As COVID-19 vaccinations continue to roll out across the country and life slowly starts to return to normal, experts say it’s a great time to reevaluate your habits and consider making changes to improve your health and well-being. Research shows that the start of any new phase — be it the resumption of post-pandemic life, turning a year older or the invigorating days of spring — can serve as powerful psychological motivation to kick-start new habits. It’s called the fresh-start effect.
The end of the pandemic is “this momentous, collective fresh start that has all the features you need if you want to jump-start change,” says Katy Milkman, a behavioral scientist at the Wharton School of the University of Pennsylvania and author of the new book How to Change. “Maybe you didn’t achieve your fitness goals or build better routines, but that was the ‘old you’ during the pandemic. The new you can do it in this new era.”
In an informal poll on Twitter, Milkman found that half of her followers had already set some sort of post-pandemic resolution.

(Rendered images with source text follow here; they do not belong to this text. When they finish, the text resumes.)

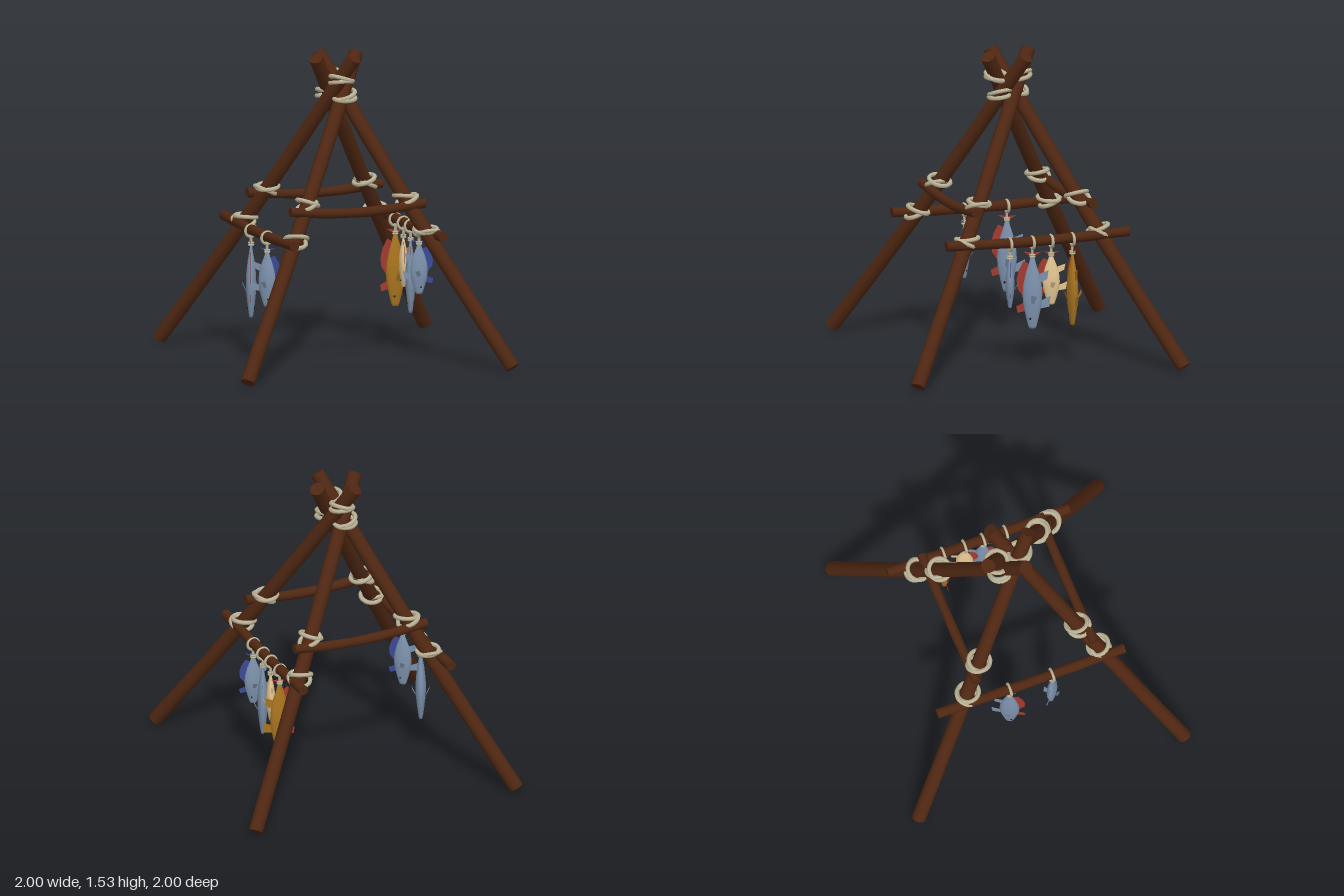
import * as THREE from 'three';

const V = (x, y, z) => new THREE.Vector3(x, y, z);
const UP = V(0, 1, 0);
const mat = (color, extra = {}) => new THREE.MeshStandardMaterial({ color, ...extra });
const thin = { side: THREE.DoubleSide };
const wood = mat(0x4f2712);
const rope = mat(0xbcb498);
const dark = mat(0x1a1c22);
const COLORS = { blue: 0x7d92ad, ochre: 0xa9751f, cream: 0xe3c592, red: 0xa33a30, navy: 0x3c4a9a };

function add(parent, name, geometry, material) {
  const mesh = new THREE.Mesh(geometry, material);
  mesh.name = name;
  parent.add(mesh);
  return mesh;
}

// Round pole from a to b that sags in the middle, with a slightly uneven radius
function pole(parent, name, a, b, r, sag, wobble) {
  const d = b.clone().sub(a), len = d.length();
  const g = new THREE.CylinderGeometry(r, r, len, 12, 12);
  const p = g.attributes.position;
  for (let i = 0; i < p.count; i++) {
    const t = p.getY(i) / len + 0.5;
    const k = 1 + wobble * Math.sin(t * 19);
    p.setXYZ(i, p.getX(i) * k, p.getY(i), p.getZ(i) * k);
  }
  g.applyQuaternion(new THREE.Quaternion().setFromUnitVectors(UP, d.clone().normalize()));
  for (let i = 0; i < p.count; i++) {
    const t = V(p.getX(i), p.getY(i), p.getZ(i)).dot(d) / (len * len) + 0.5;
    p.setY(i, p.getY(i) - sag * Math.sin(Math.PI * Math.min(1, Math.max(0, t))));
  }
  const mid = a.clone().add(b).multiplyScalar(0.5);
  g.translate(mid.x, mid.y, mid.z);
  add(parent, name, g, wood);
}

// One loop of rope whose plane faces along normal
function ring(parent, center, normal, r, tube = 0.011) {
  const m = add(parent, 'ropeLoop', new THREE.TorusGeometry(r, tube, 6, 20), rope);
  m.position.copy(center);
  m.quaternion.setFromUnitVectors(V(0, 0, 1), normal.clone().normalize());
}

// Two near-level loops tying a leg and a bar together
function lashing(parent, center, legDir, barDir) {
  const g = new THREE.Group();
  g.name = 'lashing';
  parent.add(g);
  const l = legDir.clone().normalize(), b = barDir.clone().normalize();
  ring(g, center, UP.clone().addScaledVector(b, 0.45), 0.054);
  ring(g, center.clone().addScaledVector(l, 0.022), UP.clone().addScaledVector(l, 0.4).addScaledVector(b, -0.3), 0.054);
}

function fin(parent, name, pts, material) {
  return add(parent, name, new THREE.ShapeGeometry(new THREE.Shape(pts.map(([x, y]) => new THREE.Vector2(x, y)))), material);
}

// Fish of unit length hanging head down from y = 0, with its back towards +x
function makeFish(size, bodyColor, finColor) {
  const fish = new THREE.Group();
  fish.name = 'fish';
  const skin = mat(bodyColor), skinFin = mat(bodyColor, thin), bright = mat(finColor, thin);
  const profile = [[0, -1], [0.05, -0.995], [0.065, -0.96], [0.1, -0.84], [0.137, -0.68], [0.15, -0.54],
    [0.138, -0.4], [0.1, -0.24], [0.05, -0.1], [0.028, -0.02], [0, 0]];
  const body = new THREE.LatheGeometry(profile.map(([x, y]) => new THREE.Vector2(x, y)), 14);
  body.scale(1, 1, 0.52);
  body.computeVertexNormals();
  add(fish, 'fishBody', body, skin);

  fin(fish, 'tailFin', [[0, -0.06], [0.05, 0], [0.14, 0.055], [0.03, 0.04], [-0.03, 0.04], [-0.14, 0.055], [-0.05, 0]], bright);
  fin(fish, 'dorsalFin', [[0.04, -0.12], [0.13, -0.08], [0.2, -0.2], [0.235, -0.34], [0.22, -0.46], [0.14, -0.56], [0.1, -0.4]], bright);
  fin(fish, 'rearBackFin', [[0.11, -0.64], [0.24, -0.7], [0.22, -0.79], [0.1, -0.76]], bright);
  fin(fish, 'bellyFin', [[-0.12, -0.62], [-0.27, -0.55], [-0.25, -0.7], [-0.1, -0.73]], skinFin);
  fin(fish, 'ventFin', [[-0.08, -0.26], [-0.24, -0.2], [-0.22, -0.32], [-0.11, -0.38]], skinFin);
  for (const s of [1, -1]) {
    const side = fin(fish, 'sideFin', [[0, 0], [-0.04, 0.13], [0.04, 0.15], [0.05, 0.03]], skinFin);
    side.position.set(-0.03, -0.66, s * 0.07);
    side.rotation.x = s * 0.45;
    const eye = add(fish, 'eye', new THREE.SphereGeometry(0.016, 8, 6), dark);
    eye.position.set(0.03, -0.86, s * 0.047);
  }
  // Short fish are plumper
  const girth = 0.2 + 0.36 * size;
  fish.scale.set(girth, size, girth);
  return fish;
}

// Fish hung from the bar a-b; each entry is [x, length, body, fins, backX, backZ]
function hangFish(parent, [a, b], list) {
  const dir = b.clone().sub(a);
  for (const [x, size, body, fins, bx, bz] of list) {
    const at = a.clone().addScaledVector(dir, (x - a.x) / dir.x);
    const g = new THREE.Group();
    g.name = 'hangingFish';
    g.position.set(at.x, 0, at.z);
    parent.add(g);
    for (const s of [0.15, -0.25]) {
      ring(g, V(0, 0.632, 0), dir.clone().normalize().add(V(s, 0, s)), 0.03, 0.007);
    }
    const cord = add(g, 'cord', new THREE.CylinderGeometry(0.007, 0.007, 0.05, 6), rope);
    cord.position.y = 0.588;
    for (const y of [0.562, 0.572]) ring(g, V(0, y, 0), UP, 0.011, 0.005);
    const fish = makeFish(size, COLORS[body], COLORS[fins]);
    fish.position.y = 0.568;
    fish.rotation.y = Math.atan2(-bz, bx);
    g.add(fish);
  }
}

export function createModel() {
  const model = new THREE.Group();
  model.name = 'fishDryingRack';

  // Four leaning legs, each a quarter turn from the last
  const foot = V(-0.97, 0.022, 0.042), top = V(0.125, 1.505, 0.042);
  for (let i = 0; i < 4; i++) {
    const turn = (v) => v.clone().applyAxisAngle(UP, i * Math.PI / 2);
    pole(model, 'leg', turn(foot), turn(top), 0.036, 0.025, 0.015);
  }
  const leftDir = top.clone().sub(foot);
  const frontDir = V(0, leftDir.y, -leftDir.x), backDir = V(0, leftDir.y, leftDir.x);

  // Low bars that carry the fish
  const frontLow = [V(-0.65, 0.65, -0.035), V(0.1, 0.65, 0.6)];
  const backLow = [V(0.605, 0.65, 0.005), V(-0.125, 0.65, -0.61)];
  for (const [a, b] of [frontLow, backLow]) pole(model, 'lowBar', a, b, 0.025, 0.012, 0.05);

  // High bars and lashings repeat under a half turn
  const highA = V(-0.455, 0.795, 0.08), highB = V(-0.01, 0.795, -0.48);
  const lowDir = frontLow[1].clone().sub(frontLow[0]), highDir = highB.clone().sub(highA);
  for (let i = 0; i < 2; i++) {
    const half = new THREE.Group();
    half.name = i ? 'backRightTies' : 'frontLeftTies';
    half.rotation.y = i * Math.PI;
    model.add(half);
    pole(half, 'highBar', highA, highB, 0.024, 0.025, 0.05);
    lashing(half, V(-0.495, 0.65, 0.045), leftDir, lowDir);
    lashing(half, V(0.045, 0.65, 0.495), frontDir, lowDir);
    lashing(half, V(-0.375, 0.81, 0.042), leftDir, highDir);
    lashing(half, V(-0.042, 0.81, -0.375), backDir, highDir);

    // Loops binding the leg tops
    for (const s of [0.1, -0.15]) ring(half, V(0.05, 1.39 + s * 0.06, 0.035), V(s, 1, -0.25 - s), 0.056);
    for (const s of [0.15, -0.1]) ring(half, V(0.055, 1.305 + s * 0.06, 0.015), V(-s, 1, 0.2 + s), 0.055);
  }

  // Two fish at the front left, four at the back right
  hangFish(model, frontLow, [
    [-0.36, 0.368, 'blue', 'red', 0.42, 0.9],
    [-0.19, 0.28, 'blue', 'navy', 0.98, -0.17],
  ]);
  hangFish(model, backLow, [
    [0.1, 0.368, 'ochre', 'red', -0.65, 0.75],
    [0.185, 0.255, 'cream', 'red', 0.55, 0.83],
    [0.26, 0.368, 'blue', 'red', 0.45, 0.89],
    [0.35, 0.255, 'blue', 'navy', 0.85, -0.53],
  ]);
  return model;
}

BJ Fogg, a behavioral scientist at Stanford University and author of Tiny Habits, explains that anytime your context or environment changes, your habits change naturally. “So this is a good time to put in a little bit of thought to design the habits you want,” he says. “Don’t leave your habits to chance.”
Motivation alone is not enough

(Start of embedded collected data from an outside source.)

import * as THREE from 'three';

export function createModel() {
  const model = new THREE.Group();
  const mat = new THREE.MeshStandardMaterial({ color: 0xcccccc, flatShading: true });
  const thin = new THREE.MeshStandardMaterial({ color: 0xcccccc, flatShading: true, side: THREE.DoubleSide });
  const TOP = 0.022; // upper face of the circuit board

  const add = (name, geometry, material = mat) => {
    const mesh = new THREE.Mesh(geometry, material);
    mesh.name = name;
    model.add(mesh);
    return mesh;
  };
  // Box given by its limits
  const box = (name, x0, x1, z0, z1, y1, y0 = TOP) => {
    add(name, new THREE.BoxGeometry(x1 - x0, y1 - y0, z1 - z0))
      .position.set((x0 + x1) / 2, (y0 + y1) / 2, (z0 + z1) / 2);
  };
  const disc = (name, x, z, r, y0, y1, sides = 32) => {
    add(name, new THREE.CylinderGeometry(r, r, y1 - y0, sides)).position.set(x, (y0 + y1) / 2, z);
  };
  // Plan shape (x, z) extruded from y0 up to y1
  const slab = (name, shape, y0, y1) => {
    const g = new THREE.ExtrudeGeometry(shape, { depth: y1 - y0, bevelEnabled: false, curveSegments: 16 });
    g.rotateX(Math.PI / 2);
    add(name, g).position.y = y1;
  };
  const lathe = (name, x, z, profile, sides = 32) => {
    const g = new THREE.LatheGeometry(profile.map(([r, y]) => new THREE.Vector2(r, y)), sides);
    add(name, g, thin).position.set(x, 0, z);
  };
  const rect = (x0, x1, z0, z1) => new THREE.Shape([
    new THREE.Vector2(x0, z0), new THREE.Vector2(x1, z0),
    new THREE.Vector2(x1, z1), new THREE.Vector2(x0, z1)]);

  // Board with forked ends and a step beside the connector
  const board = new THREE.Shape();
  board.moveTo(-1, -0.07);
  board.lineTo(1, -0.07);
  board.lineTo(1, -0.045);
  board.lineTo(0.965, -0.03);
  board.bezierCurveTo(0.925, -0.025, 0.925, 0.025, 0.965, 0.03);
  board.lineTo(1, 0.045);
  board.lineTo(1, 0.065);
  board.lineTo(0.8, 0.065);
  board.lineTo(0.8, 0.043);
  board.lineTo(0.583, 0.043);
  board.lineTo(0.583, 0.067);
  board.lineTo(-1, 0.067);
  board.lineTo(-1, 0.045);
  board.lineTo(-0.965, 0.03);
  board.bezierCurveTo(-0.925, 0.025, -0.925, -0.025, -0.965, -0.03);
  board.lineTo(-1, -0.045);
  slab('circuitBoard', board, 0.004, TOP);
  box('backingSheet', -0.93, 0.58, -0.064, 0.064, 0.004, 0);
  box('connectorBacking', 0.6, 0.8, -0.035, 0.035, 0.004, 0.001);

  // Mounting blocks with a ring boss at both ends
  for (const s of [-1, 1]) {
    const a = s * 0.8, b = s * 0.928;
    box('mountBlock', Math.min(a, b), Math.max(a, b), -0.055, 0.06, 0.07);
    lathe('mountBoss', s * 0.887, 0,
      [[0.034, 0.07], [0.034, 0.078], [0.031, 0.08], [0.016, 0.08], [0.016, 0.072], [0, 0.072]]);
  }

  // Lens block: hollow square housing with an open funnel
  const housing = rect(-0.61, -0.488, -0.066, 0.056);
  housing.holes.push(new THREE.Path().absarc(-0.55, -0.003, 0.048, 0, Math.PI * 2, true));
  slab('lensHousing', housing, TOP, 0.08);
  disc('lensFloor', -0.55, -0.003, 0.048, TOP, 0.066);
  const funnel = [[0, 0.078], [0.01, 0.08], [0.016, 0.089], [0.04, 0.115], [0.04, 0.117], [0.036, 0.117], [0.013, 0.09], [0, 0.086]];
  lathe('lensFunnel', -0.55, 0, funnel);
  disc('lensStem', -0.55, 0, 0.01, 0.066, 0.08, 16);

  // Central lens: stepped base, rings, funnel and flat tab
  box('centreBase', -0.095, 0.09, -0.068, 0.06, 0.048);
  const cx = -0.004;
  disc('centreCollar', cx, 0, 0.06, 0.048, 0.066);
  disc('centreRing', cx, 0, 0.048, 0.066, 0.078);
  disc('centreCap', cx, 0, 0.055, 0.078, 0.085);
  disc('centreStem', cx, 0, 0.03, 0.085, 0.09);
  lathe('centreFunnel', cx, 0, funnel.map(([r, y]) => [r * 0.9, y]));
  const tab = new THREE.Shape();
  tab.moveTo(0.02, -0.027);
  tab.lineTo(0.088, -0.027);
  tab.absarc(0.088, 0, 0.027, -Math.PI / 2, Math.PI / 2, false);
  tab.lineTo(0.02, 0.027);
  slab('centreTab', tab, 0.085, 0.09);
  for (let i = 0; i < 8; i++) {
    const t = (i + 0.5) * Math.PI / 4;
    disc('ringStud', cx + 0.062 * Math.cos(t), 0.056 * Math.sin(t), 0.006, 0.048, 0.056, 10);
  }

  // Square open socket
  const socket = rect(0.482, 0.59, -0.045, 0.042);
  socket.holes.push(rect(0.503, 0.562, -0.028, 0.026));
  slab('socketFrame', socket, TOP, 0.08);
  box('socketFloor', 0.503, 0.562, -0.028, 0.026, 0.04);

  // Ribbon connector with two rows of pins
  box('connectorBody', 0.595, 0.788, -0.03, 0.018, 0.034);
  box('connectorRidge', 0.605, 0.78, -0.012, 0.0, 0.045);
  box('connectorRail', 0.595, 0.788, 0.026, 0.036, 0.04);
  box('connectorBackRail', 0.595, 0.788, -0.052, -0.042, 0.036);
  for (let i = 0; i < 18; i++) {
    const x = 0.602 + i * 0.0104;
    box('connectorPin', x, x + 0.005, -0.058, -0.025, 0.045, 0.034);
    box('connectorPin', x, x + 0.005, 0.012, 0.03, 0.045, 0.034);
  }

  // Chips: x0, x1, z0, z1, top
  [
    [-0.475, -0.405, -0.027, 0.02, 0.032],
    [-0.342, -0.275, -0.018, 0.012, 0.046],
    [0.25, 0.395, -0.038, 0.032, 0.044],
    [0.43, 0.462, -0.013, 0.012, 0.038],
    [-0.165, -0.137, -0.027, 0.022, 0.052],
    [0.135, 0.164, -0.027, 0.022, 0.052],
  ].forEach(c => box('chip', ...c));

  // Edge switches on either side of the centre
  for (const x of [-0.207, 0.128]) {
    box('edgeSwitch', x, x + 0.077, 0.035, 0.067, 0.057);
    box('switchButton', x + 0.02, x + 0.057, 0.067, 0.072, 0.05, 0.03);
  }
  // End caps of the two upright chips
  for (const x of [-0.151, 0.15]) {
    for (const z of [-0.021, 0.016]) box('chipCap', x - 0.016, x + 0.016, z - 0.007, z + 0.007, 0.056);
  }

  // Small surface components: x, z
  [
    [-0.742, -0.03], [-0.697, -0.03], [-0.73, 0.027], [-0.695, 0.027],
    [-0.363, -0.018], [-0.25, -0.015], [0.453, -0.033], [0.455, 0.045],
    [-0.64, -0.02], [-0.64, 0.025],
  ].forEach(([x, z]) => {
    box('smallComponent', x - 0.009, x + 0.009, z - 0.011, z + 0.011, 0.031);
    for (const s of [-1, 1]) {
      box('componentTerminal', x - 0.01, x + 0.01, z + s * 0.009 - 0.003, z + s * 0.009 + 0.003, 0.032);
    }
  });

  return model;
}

Research shows that nearly half of our actions are habitual and that changing them isn’t necessarily all about willpower. In fact, motivation alone rarely works for the very reason that our habits are an unconscious behavior, says Susan Weinschenk, a behavioral psychologist at The Team W, a training and consulting firm in Edgar, Wisconsin. “We have to set things up to use the unconscious part of our brain to do this for us,” she says. That opportunity “is the part a lot of people miss” when they try to flip a switch to override actions they’ve been doing on repeat for years, if not decades.
Weinschenk and other experts share these science-based tips on how to develop better habits that will last.

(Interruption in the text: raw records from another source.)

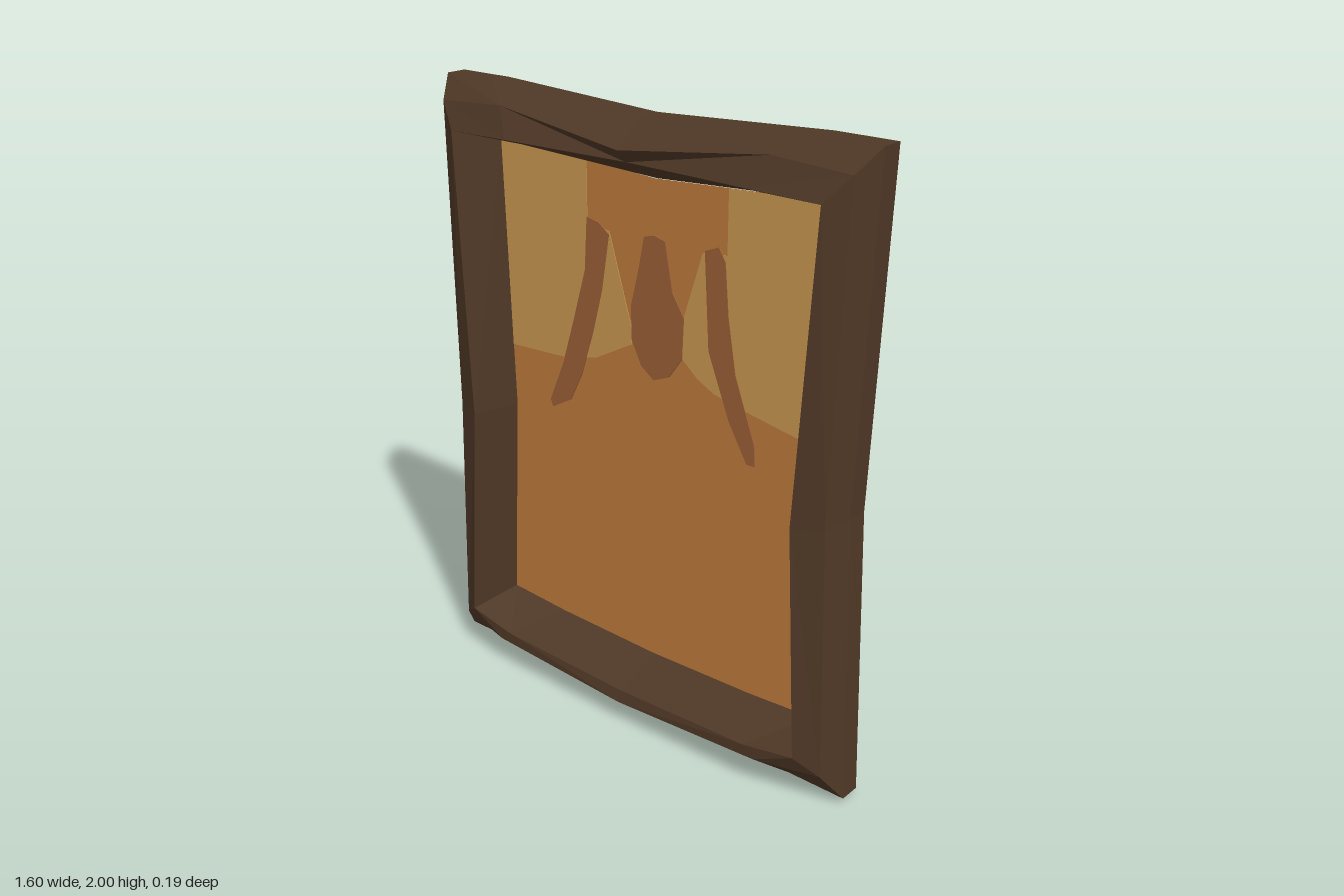
import * as THREE from 'three';

const mat = (name, color, extra = {}) => {
  const m = new THREE.MeshStandardMaterial({ color, ...extra });
  m.name = name;
  return m;
};

// Half outlines of the moulding, top centre round the left side to bottom centre: [x, y, z]
const outerBack = [[0, 1.97, -0.09], [0.6, 2, -0.09], [0.8, 2, -0.09], [0.765, 0.95, -0.09],
  [0.8, 0.03, -0.09], [0.6, 0.03, -0.09], [0, 0.005, -0.09]];
const outerFront = outerBack.map(([x, y]) => [x, y, -0.02]);
const bevel = [[0, 1.89, 0.088], [0.5, 1.945, 0.05], [0.755, 1.93, 0.045], [0.73, 0.93, 0.05],
  [0.755, 0.12, 0.045], [0.54, 0.11, 0.09], [0, 0.085, 0.095]];
const ridge = [[0, 1.85, 0.05], [0.45, 1.855, 0.086], [0.685, 1.85, 0.082], [0.635, 0.92, 0.085],
  [0.68, 0.175, 0.085], [0.5, 0.145, 0.09], [0, 0.125, 0.085]];
const inner = [[0, 1.78, -0.085], [0.35, 1.8, -0.085], [0.635, 1.815, -0.085], [0.6, 0.92, -0.085],
  [0.635, 0.215, -0.085], [0.4, 0.2, -0.085], [0, 0.19, -0.085]];

// Complete a half outline by mirroring it across x = 0
const mirrorRing = (half) => [...half, ...half.slice(1, -1).reverse().map(([x, y, z]) => [-x, y, z])];

// Join the outlines into a faceted shell, open at the back
function loft(rings) {
  const n = rings[0].length;
  const pos = [];
  for (let i = 0; i < rings.length - 1; i++) {
    for (let j = 0; j < n; j++) {
      const k = (j + 1) % n;
      const a = rings[i][j], b = rings[i][k], c = rings[i + 1][k], d = rings[i + 1][j];
      // diagonals are mirrored between the two halves
      if (j < n / 2) pos.push(...a, ...d, ...b, ...b, ...d, ...c);
      else pos.push(...a, ...c, ...b, ...a, ...d, ...c);
    }
  }
  const g = new THREE.BufferGeometry();
  g.setAttribute('position', new THREE.Float32BufferAttribute(pos, 3));
  g.computeVertexNormals();
  return g;
}

const toShape = (pts) => new THREE.Shape(pts.map(([x, y]) => new THREE.Vector2(x, y)));

export function createModel() {
  const wood = mat('dark wood', 0x4f3826, { flatShading: true, side: THREE.DoubleSide });
  const orange = mat('canvas orange', 0xbf7c3c, { side: THREE.DoubleSide });
  const tan = mat('canvas tan', 0xcb9951);
  const brown = mat('canvas brown', 0x9b6036);

  const model = new THREE.Group();
  const add = (name, geometry, material, z = 0) => {
    const mesh = new THREE.Mesh(geometry, material);
    mesh.name = name;
    mesh.position.z = z;
    model.add(mesh);
  };
  const canvasZ = -0.08;
  // Painted patch, showing on both faces of the canvas
  const patch = (name, pts, material, depth) => add(name,
    new THREE.ExtrudeGeometry(toShape(pts), { depth, bevelEnabled: false }), material, canvasZ - depth / 2);

  // Frame and canvas
  add('frame', loft([outerBack, outerFront, bevel, ridge, inner].map(mirrorRing)), wood);
  add('canvas', new THREE.ShapeGeometry(toShape(mirrorRing(inner))), orange, canvasZ);

  // Light upper areas
  patch('rightLightArea', [[-0.632, 1.812], [-0.27, 1.794], [-0.27, 1.6], [-0.18, 1.59], [-0.09, 1.3],
    [-0.09, 1.25], [-0.24, 1.17], [-0.38, 1.14], [-0.607, 1.13]], tan, 0.004);
  patch('leftLightArea', [[0.632, 1.812], [0.27, 1.794], [0.27, 1.6], [0.18, 1.59], [0.11, 1.37],
    [0.11, 1.25], [0.17, 1.2], [0.23, 1.17], [0.32, 1.15], [0.606, 1.1]], tan, 0.004);

  // Dark hanging strokes
  patch('rightStroke', [[-0.27, 1.62], [-0.22, 1.61], [-0.18, 1.58], [-0.21, 1.4], [-0.25, 1.25], [-0.3, 1.1],
    [-0.35, 1.0], [-0.43, 0.955], [-0.44, 0.98], [-0.38, 1.12], [-0.33, 1.28], [-0.28, 1.45]], brown, 0.008);
  patch('leftStroke', [[0.19, 1.6], [0.24, 1.62], [0.265, 1.58], [0.28, 1.42], [0.31, 1.25], [0.385, 1.05],
    [0.39, 0.98], [0.36, 0.98], [0.29, 1.1], [0.21, 1.3], [0.2, 1.45]], brown, 0.008);
  patch('centreStroke', [[-0.04, 1.6], [0, 1.61], [0.04, 1.6], [0.07, 1.45], [0.115, 1.38], [0.11, 1.25],
    [0.06, 1.18], [0, 1.155], [-0.05, 1.19], [-0.09, 1.27], [-0.09, 1.38], [-0.06, 1.5]], brown, 0.008);

  return model;
}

1. Start with a small and specific action.
Experts say that if you’re serious about wanting to create a healthier habit, you have to narrow your focus first. Skip the kinds of goals that are vague, broad or intimidating. Want to get in shape? Too broad. Determined to start walking regularly? Still too big.
You’ll set yourself up for success, however, if you break a bigger goal down into smaller, more specific ones. Fogg recommends starting with one tiny, easy action. If you want to walk more, for instance, first set a smaller intention to put on your walking shoes when you finish dinner (but don’t necessarily commit to taking a stroll). Or if you struggle to floss regularly, tell yourself you will floss just one tooth every night after you brush.
The key is to choose an action that feels entirely — even ridiculously — doable and that takes less than 30 seconds, Fogg says. That way, even if you don’t feel like doing it, you’ll do it anyway because it’s so easy. “It takes out the need for willpower — that’s the psychological component,” Fogg notes. “Tons of research shows the easier something is to do, the more likely people are to do it.”
In time, the teeny habit will become an automatic part of your routine. Once that habit is rooted, you can expand it to include really taking the evening stroll or flossing all of your teeth.